# What to produce
All lines from the one with "bpy.context.view_layer.objects.active = shell" through the last are to be given again exactly as they stand in the data below, and only those.

# Given entries
——

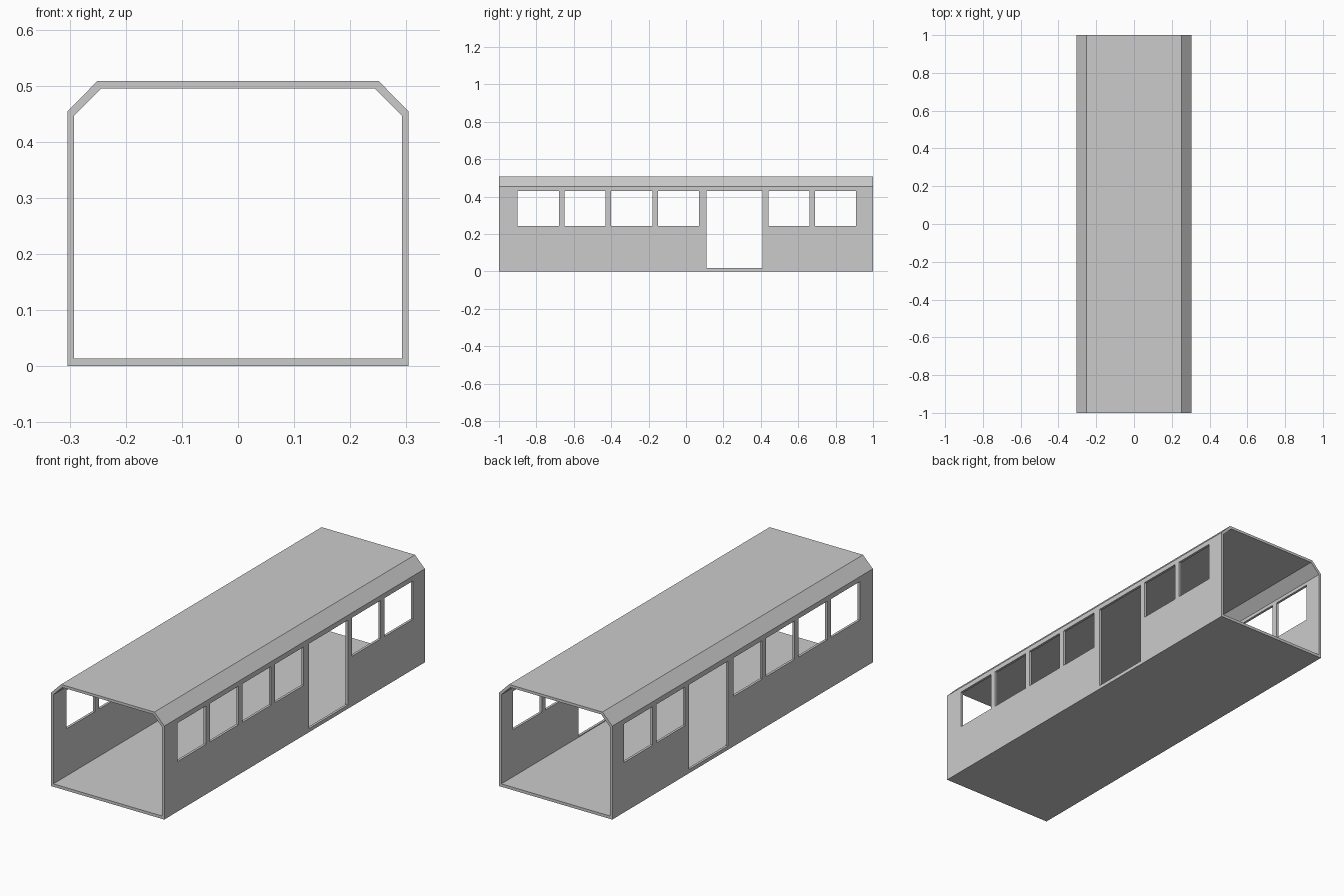
import bpy, bmesh
from mathutils import Matrix, Vector

if "Cube" in bpy.data.objects:
    bpy.data.objects.remove(bpy.data.objects["Cube"])

LENGTH = 2.0


def make_object(name, bm):
    bmesh.ops.recalc_face_normals(bm, faces=bm.faces)
    mesh = bpy.data.meshes.new(name)
    bm.to_mesh(mesh)
    bm.free()
    obj = bpy.data.objects.new(name, mesh)
    bpy.context.collection.objects.link(obj)
    return obj


def mirrored(half):
    """Close a right-half outline into a full loop around x = 0."""
    return half + [(-x, z) for x, z in reversed(half)]


# Carriage shell: hollow tube with bevelled roof edges, open at both ends
outer = mirrored([(0.304, 0.0), (0.304, 0.454), (0.251, 0.508)])
inner = mirrored([(0.292, 0.014), (0.292, 0.447), (0.244, 0.495)])
bm = bmesh.new()
rings = [[bm.verts.new((x, y, z)) for x, z in loop]
         for y in (-LENGTH / 2, LENGTH / 2) for loop in (outer, inner)]
out_front, in_front, out_back, in_back = rings
n = len(outer)
for a, b in ((out_front, out_back), (in_front, in_back),
             (out_front, in_front), (out_back, in_back)):
    for i in range(n):
        j = (i + 1) % n
        bm.faces.new((a[i], a[j], b[j], b[i]))
shell = make_object("carriage_shell", bm)

# Openings: each box passes through both side walls
openings = [(y, 0.22, 0.243, 0.43) for y in (-0.79, -0.54, -0.29, -0.04, 0.55, 0.80)]
openings.append((0.26, 0.30, 0.018, 0.43))  # doorway
bm = bmesh.new()
for y, width, low, high in openings:
    size = Vector((0.8, width, high - low))
    bmesh.ops.create_cube(bm, size=1.0, matrix=Matrix.Translation(
        (0, y, (low + high) / 2)) @ Matrix.Diagonal(size).to_4x4())
cutter = make_object("opening_cutter", bm)
cutter.hide_render = True

# Cut the windows and doorways, then drop the cutter
cut = shell.modifiers.new("openings", 'BOOLEAN')
cut.operation = 'DIFFERENCE'
cut.solver = 'EXACT'
cut.object = cutter
bpy.context.view_layer.objects.active = shell
bpy.ops.object.modifier_apply(modifier=cut.name)
bpy.data.objects.remove(cutter, do_unlink=True)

——

# Exercise result
bpy.context.view_layer.objects.active = shell
bpy.ops.object.modifier_apply(modifier=cut.name)
bpy.data.objects.remove(cutter, do_unlink=True)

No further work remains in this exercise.